Instructions for the task: Give back exactly the lines of the data below, starting with the line that has "0, 0.7, -0.08);" and going on through the line that has "and twin nozzles".

(Stored data entries)
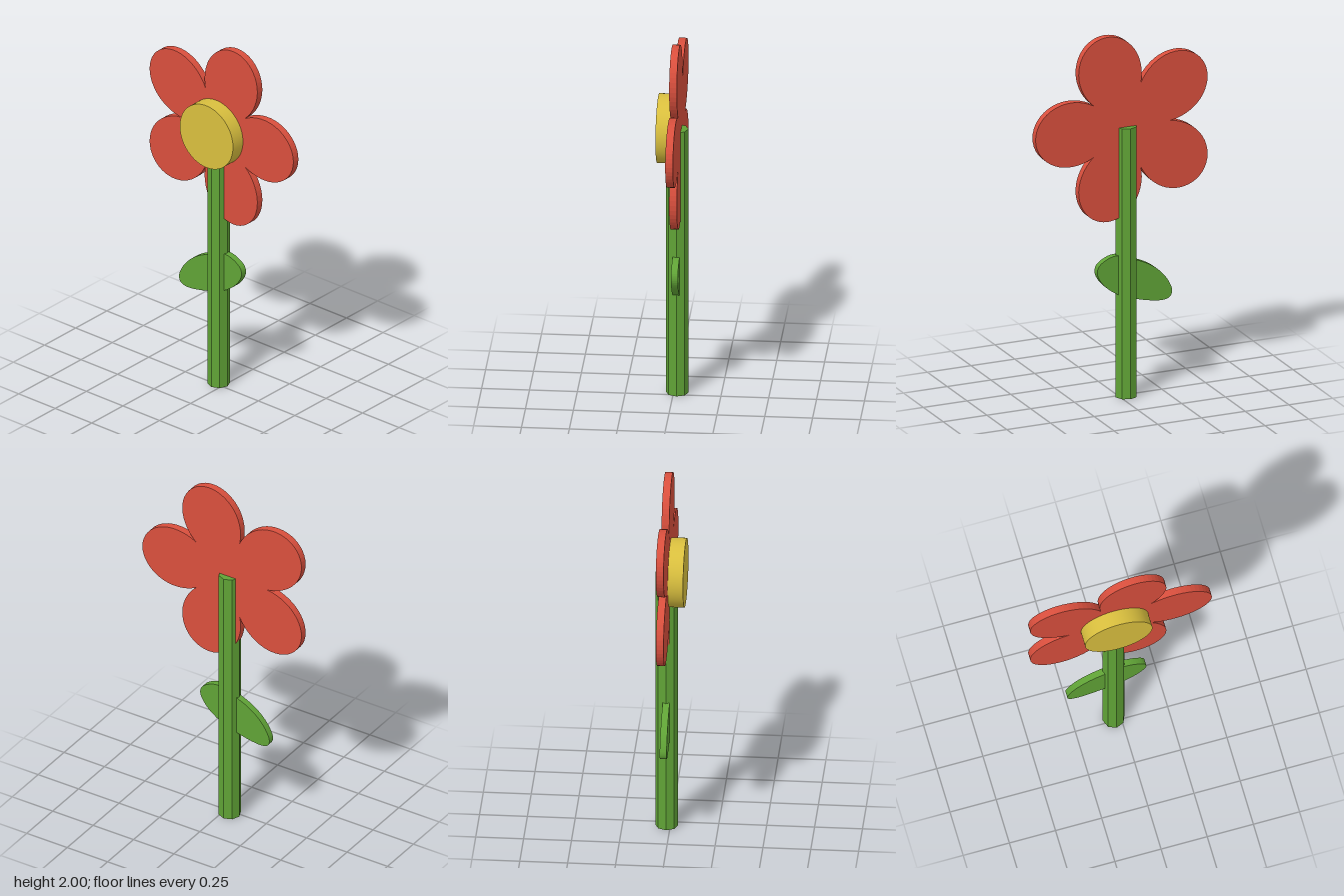
import * as THREE from 'three';

const CX = -0.037, CY = 1.49; // flower centre

function material(name, color, flatShading = false) {
  const m = new THREE.MeshStandardMaterial({ color, flatShading });
  m.name = name;
  return m;
}

// Flat plate cut from an outline, spanning z = -depth .. 0
function plate(name, points, depth, mat) {
  const geo = new THREE.ExtrudeGeometry(new THREE.Shape(points), { depth, bevelEnabled: false });
  geo.translate(0, 0, -depth);
  const mesh = new THREE.Mesh(geo, mat);
  mesh.name = name;
  return mesh;
}

// Five egg-shaped lobes that meet in sharp notches
function petalOutline() {
  const points = [], steps = 32, notch = Math.acos(-0.6);
  for (let p = 0; p < 5; p++) {
    const turn = (p * Math.PI * 2) / 5;
    for (let i = 0; i < steps; i++) {
      const t = -notch + (2 * notch * i) / steps;
      const c = Math.cos(t);
      const v = new THREE.Vector2(0.327 + (c > 0 ? 0.2 : 0.22) * c, 0.177 * Math.sin(t));
      v.rotateAround(new THREE.Vector2(), turn);
      points.push(v.add(new THREE.Vector2(CX, CY)));
    }
  }
  return points;
}

// Smooth closed curve through a few points, both leaf ends rounded
function leafOutline() {
  const knots = [
    [-0.293, 0.55], [-0.28, 0.517], [-0.235, 0.505], [-0.095, 0.53], [0.02, 0.572],
    [0.1, 0.635], [0.134, 0.695], [0.127, 0.737], [0.075, 0.774], [0.015, 0.785],
    [-0.095, 0.745], [-0.165, 0.712], [-0.225, 0.666], [-0.27, 0.61],
  ].map(([x, y]) => new THREE.Vector3(x, y, 0));
  return new THREE.CatmullRomCurve3(knots, true).getPoints(64).slice(0, -1)
    .map((v) => new THREE.Vector2(v.x, v.y));
}

export function createModel() {
  const group = new THREE.Group();
  group.name = 'flower';
  const red = material('petal red', 0xd94f3d);
  const yellow = material('centre yellow', 0xd9bf3e);
  const green = material('stem green', 0x60a336, true);

  // Petals and leaf
  group.add(plate('petals', petalOutline(), 0.04, red));
  group.add(plate('leaf', leafOutline(), 0.036, green));

  // Round centre standing proud of the petals
  const centre = new THREE.Mesh(new THREE.CylinderGeometry(0.182, 0.182, 0.08, 64), yellow);
  centre.name = 'flowerCentre';
  centre.rotation.x = Math.PI / 2;
  centre.position.set(CX, CY, 0.04);
  group.add(centre);

  // Eight-sided stem
  const stem = new THREE.Mesh(new THREE.CylinderGeometry(0.059, 0.059, CY, 8), green);
  stem.name = 'stem';
  stem.position.set(CX, CY / 2, -0.019);
  group.add(stem);

  return group;
}
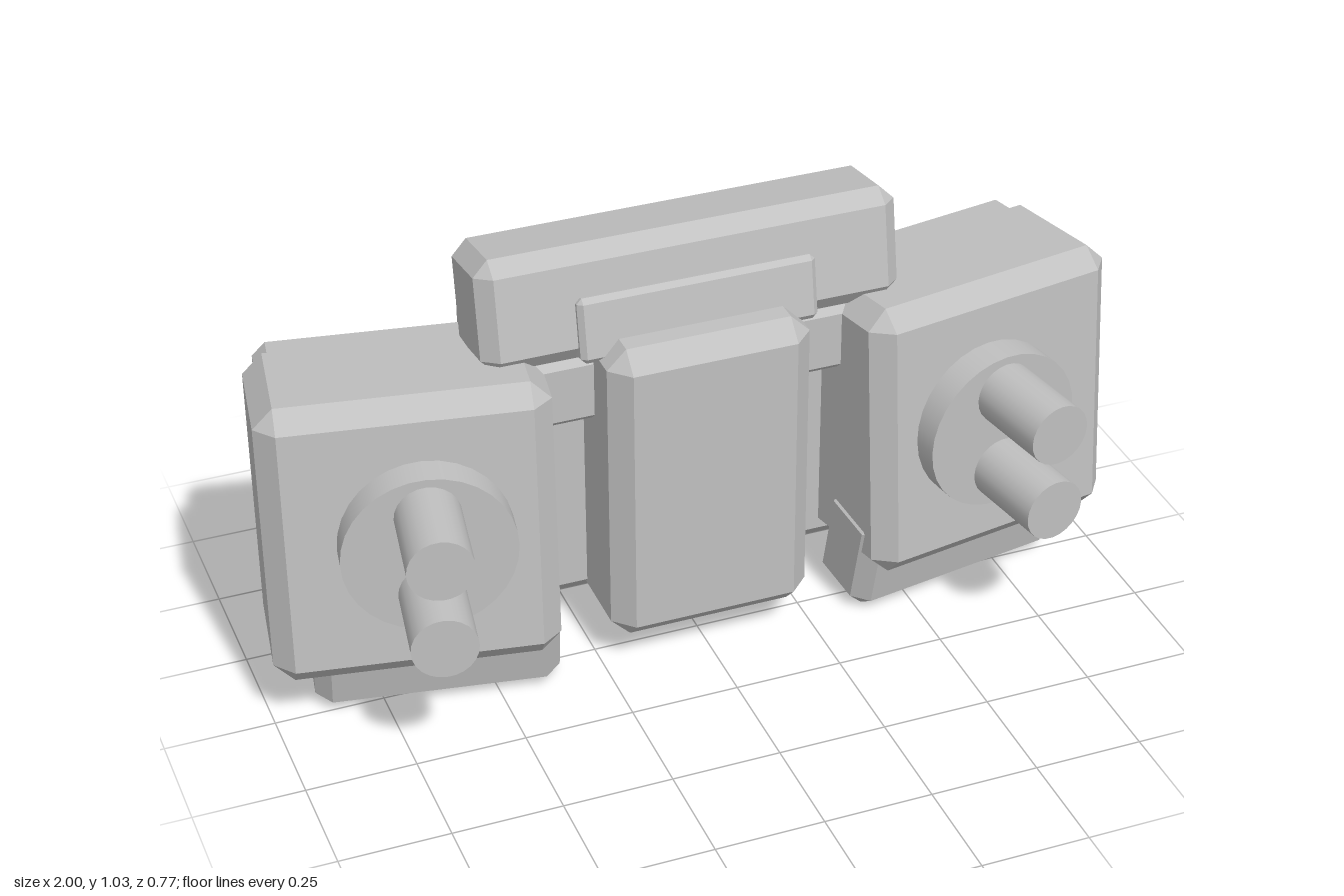
import * as THREE from 'three';
import { ConvexGeometry } from 'three/addons/geometries/ConvexGeometry.js';

const grey = new THREE.MeshStandardMaterial({ color: 0xc0c0c0 });
grey.name = 'lightGrey';

// Box with every edge and corner cut off by c
function chamferBox(w, h, d, c) {
  const points = [];
  for (const sx of [-1, 1]) for (const sy of [-1, 1]) for (const sz of [-1, 1]) {
    for (let flat = 0; flat < 3; flat++) {
      const p = [w / 2, h / 2, d / 2].map((v, i) => (i === flat ? v : v - c));
      points.push(new THREE.Vector3(p[0] * sx, p[1] * sy, p[2] * sz));
    }
  }
  return new ConvexGeometry(points);
}

function add(parent, name, geometry, x, y, z, rx = 0, ry = 0) {
  const mesh = new THREE.Mesh(geometry, grey);
  mesh.name = name;
  mesh.position.set(x, y, z);
  mesh.rotation.set(rx, ry, 0, 'YXZ');
  parent.add(mesh);
  return mesh;
}

function subGroup(parent, name, x, y, z, rx, ry) {
  const group = new THREE.Group();
  group.name = name;
  group.position.set(x, y, z);
  group.rotation.set(rx, ry, 0, 'YXZ');
  parent.add(group);
  return group;
}

export function createModel() {
  const model = new THREE.Group();
  model.name = 'thrusterPack';

  // Central body
  add(model, 'backBody', chamferBox(0.88, 0.73, 0.3, 0.045), 0, 0.465, -0.235);
  add(model, 'centreBlock', chamferBox(0.47, 0.75, 0.27, 0.045), 0, 0.465, -0.017);
  add(model, 'connectorBar', chamferBox(1.0, 0.16, 0.14, 0.015), 0, 0.7, -0.08);

  // Leaning top bar with its front plate
  const top = subGroup(model, 'topBarAssembly', 0, 0.9, -0.115, -0.17, 0);
  add(top, 'topBar', chamferBox(0.97, 0.26, 0.22, 0.035), 0, 0, 0);
  add(top, 'topBarPlate', chamferBox(0.55, 0.15, 0.06, 0.012), 0, -0.055, 0.1);

  // Side pods, turned outwards
  for (const [side, s] of [['left', 1], ['right', -1]]) {
    const yaw = 0.17 * s;
    const pod = subGroup(model, side + 'Pod', 0.69 * s, 0.483, 0.105, -0.07, yaw);
    add(pod, side + 'PodShell', chamferBox(0.635, 0.675, 0.345, 0.045), 0, 0, -0.1725);
    add(pod, side + 'PodRearPad', chamferBox(0.58, 0.655, 0.17, 0.03), 0, -0.005, -0.325);

    // Block beneath the pod
    add(model, side + 'PodFoot', chamferBox(0.55, 0.27, 0.19, 0.035), 0.62 * s, 0.153, -0.022, 0.2, yaw);

    // Disc and twin nozzles
    const nozzles = subGroup(model, side + 'Nozzles', 0.672 * s, 0.49, 0.168, 0, yaw);
    const disc = new THREE.CylinderGeometry(0.192, 0.192, 0.12, 32).rotateX(Math.PI / 2);
    add(nozzles, side + 'Disc', disc, 0, 0, -0.06);
    for (const y of [0.1, -0.098]) {
      const tube = new THREE.CylinderGeometry(0.073, 0.073, 0.25, 24).rotateX(Math.PI / 2);
      add(nozzles, side + 'Nozzle', tube, 0, y, 0.08);
    }
  }
  return model;
}
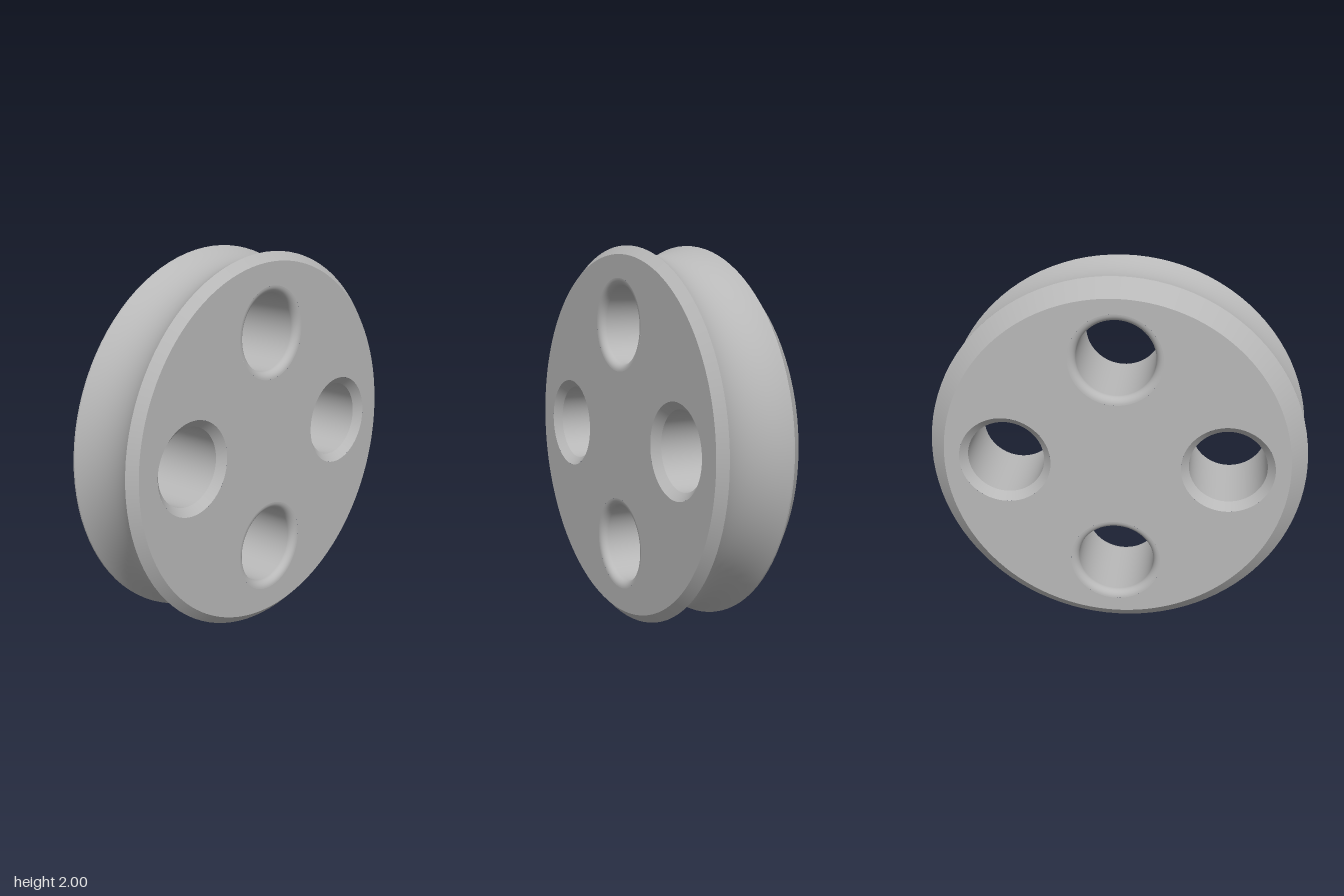
import * as THREE from 'three';

const SEG = 96;
const HALF = 0.25;        // half thickness of the wheel
const HOLE_R = 0.205;     // bore radius
const HOLE_EDGE = 0.04;   // size of the hole chamfer / fillet
const HOLE_DIST = 0.588;  // distance of each hole from the axle

const metal = new THREE.MeshStandardMaterial({ color: 0xb8b8b8 });
metal.name = 'grey metal';

// Surface of revolution about the z axis; points are [radius, z]
function turned(name, points) {
  const pts = points.map(([r, z]) => new THREE.Vector2(r, z));
  const mesh = new THREE.Mesh(new THREE.LatheGeometry(pts, SEG).rotateX(Math.PI / 2), metal);
  mesh.name = name;
  return mesh;
}

// Flat disc with four holes, facing +z
function discFace(name, radius) {
  const shape = new THREE.Shape().absarc(0, 0, radius, 0, Math.PI * 2, false);
  for (let i = 0; i < 4; i++) {
    const a = i * Math.PI / 2;
    const hole = new THREE.Path();
    hole.absarc(HOLE_DIST * Math.cos(a), HOLE_DIST * Math.sin(a), HOLE_R + HOLE_EDGE, 0, Math.PI * 2, true);
    shape.holes.push(hole);
  }
  const mesh = new THREE.Mesh(new THREE.ShapeGeometry(shape, SEG), metal);
  mesh.name = name;
  return mesh;
}

// Bore with sharp 45 degree chamfers at both ends
function chamferedHole() {
  const g = new THREE.Group();
  const z = HALF - HOLE_EDGE, R = HOLE_R + HOLE_EDGE;
  g.add(
    turned('frontHoleChamfer', [[R, HALF], [HOLE_R, z]]),
    turned('chamferedBore', [[HOLE_R, z], [HOLE_R, -z]]),
    turned('backHoleChamfer', [[HOLE_R, -z], [R, -HALF]])
  );
  g.name = 'chamferedHole';
  return g;
}

// Bore with rounded lips at both ends
function filletedHole() {
  const lip = [];
  const n = 8;
  for (let i = 0; i <= n; i++) {
    const a = (i / n) * Math.PI / 2;
    lip.push([HOLE_R + HOLE_EDGE * (1 - Math.sin(a)), HALF - HOLE_EDGE * (1 - Math.cos(a))]);
  }
  const back = lip.map(([r, z]) => [r, -z]).reverse();
  return turned('filletedHole', [...lip, ...back]);
}

export function createModel() {
  const wheel = new THREE.Group();
  wheel.name = 'grooveWheel';

  // Concave groove as a circular arc between the two rims
  const z0 = -0.155, z1 = 0.205, depth = 0.05;
  const mid = (z0 + z1) / 2, w = (z1 - z0) / 2;
  const R = (w * w + depth * depth) / (2 * depth);
  const span = Math.asin(w / R);
  const groove = [];
  for (let i = 0; i <= 20; i++) {
    const a = -span + (2 * span * i) / 20;
    groove.push([1 - depth + R * (1 - Math.cos(a)), mid + R * Math.sin(a)]);
  }
  wheel.add(
    turned('backRimChamfer', [[0.913, -HALF], [1, -0.163]]),
    turned('backRimEdge', [[1, -0.163], [1, z0]]),
    turned('groove', groove),
    turned('frontRimChamfer', [[1, z1], [0.955, HALF]])
  );

  // Flat front and back faces
  const front = discFace('frontFace', 0.955);
  front.position.z = HALF;
  const back = discFace('backFace', 0.913);
  back.position.z = -HALF;
  back.rotation.y = Math.PI;
  wheel.add(front, back);

  // Chamfered holes at the sides, filleted holes above and below
  for (const s of [-1, 1]) {
    const side = chamferedHole();
    side.position.x = s * HOLE_DIST;
    const upright = filletedHole();
    upright.position.y = s * HOLE_DIST;
    wheel.add(side, upright);
  }

  wheel.position.y = 1;
  const model = new THREE.Group();
  model.name = 'wheelModel';
  model.add(wheel);
  return model;
}
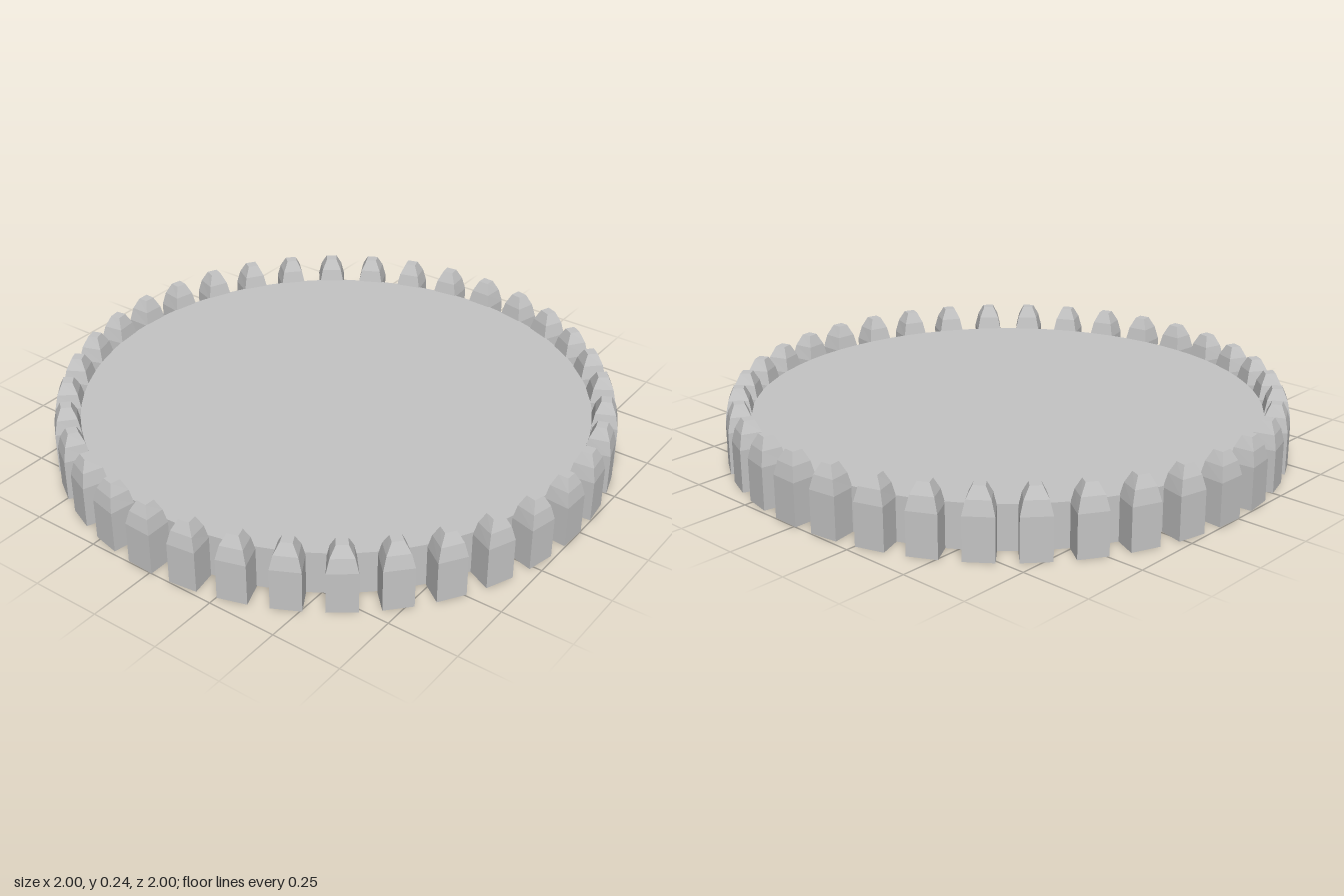
import * as THREE from 'three';

const TEETH = 36;

// Square bullet-shaped tooth, slightly wider on its outer (+z) side
function toothGeometry() {
  const profile = [[0, 0], [1, 0], [1, 0.15], [0.78, 0.2], [0.4, 0.24], [0, 0.24]];
  const points = profile.map(([r, y]) => new THREE.Vector2(r * Math.SQRT2, y));
  const geometry = new THREE.LatheGeometry(points, 4, Math.PI / 4);
  geometry.scale(0.049, 1, 0.046);
  const pos = geometry.attributes.position;
  for (let i = 0; i < pos.count; i++) pos.setX(i, pos.getX(i) * (1 + pos.getZ(i)));
  geometry.computeVertexNormals();
  return geometry;
}

export function createModel() {
  const model = new THREE.Group();
  model.name = 'toothedDisc';
  const gray = new THREE.MeshStandardMaterial({ color: 0xc4c4c4 });
  gray.name = 'gray';
  gray.flatShading = true;

  // Solid round plate
  const disc = new THREE.Mesh(new THREE.CylinderGeometry(0.91, 0.91, 0.156, 72), gray);
  disc.name = 'disc';
  disc.position.set(0.004, 0.078, -0.002);
  model.add(disc);

  // Ring of teeth around the rim
  const teeth = new THREE.Group();
  teeth.name = 'teeth';
  const geometry = toothGeometry();
  for (let i = 0; i < TEETH; i++) {
    const angle = THREE.MathUtils.degToRad(-2.5 + (i * 360) / TEETH);
    const tooth = new THREE.Mesh(geometry, gray);
    tooth.name = 'tooth';
    tooth.rotation.y = angle;
    tooth.position.set(Math.sin(angle) * 0.953, 0, Math.cos(angle) * 0.953);
    teeth.add(tooth);
  }
  model.add(teeth);
  return model;
}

Your solution:
  add(model, 'connectorBar', chamferBox(1.0, 0.16, 0.14, 0.015), 0, 0.7, -0.08);

  // Leaning top bar with its front plate
  const top = subGroup(model, 'topBarAssembly', 0, 0.9, -0.115, -0.17, 0);
  add(top, 'topBar', chamferBox(0.97, 0.26, 0.22, 0.035), 0, 0, 0);
  add(top, 'topBarPlate', chamferBox(0.55, 0.15, 0.06, 0.012), 0, -0.055, 0.1);

  // Side pods, turned outwards
  for (const [side, s] of [['left', 1], ['right', -1]]) {
    const yaw = 0.17 * s;
    const pod = subGroup(model, side + 'Pod', 0.69 * s, 0.483, 0.105, -0.07, yaw);
    add(pod, side + 'PodShell', chamferBox(0.635, 0.675, 0.345, 0.045), 0, 0, -0.1725);
    add(pod, side + 'PodRearPad', chamferBox(0.58, 0.655, 0.17, 0.03), 0, -0.005, -0.325);

    // Block beneath the pod
    add(model, side + 'PodFoot', chamferBox(0.55, 0.27, 0.19, 0.035), 0.62 * s, 0.153, -0.022, 0.2, yaw);

    // Disc and twin nozzles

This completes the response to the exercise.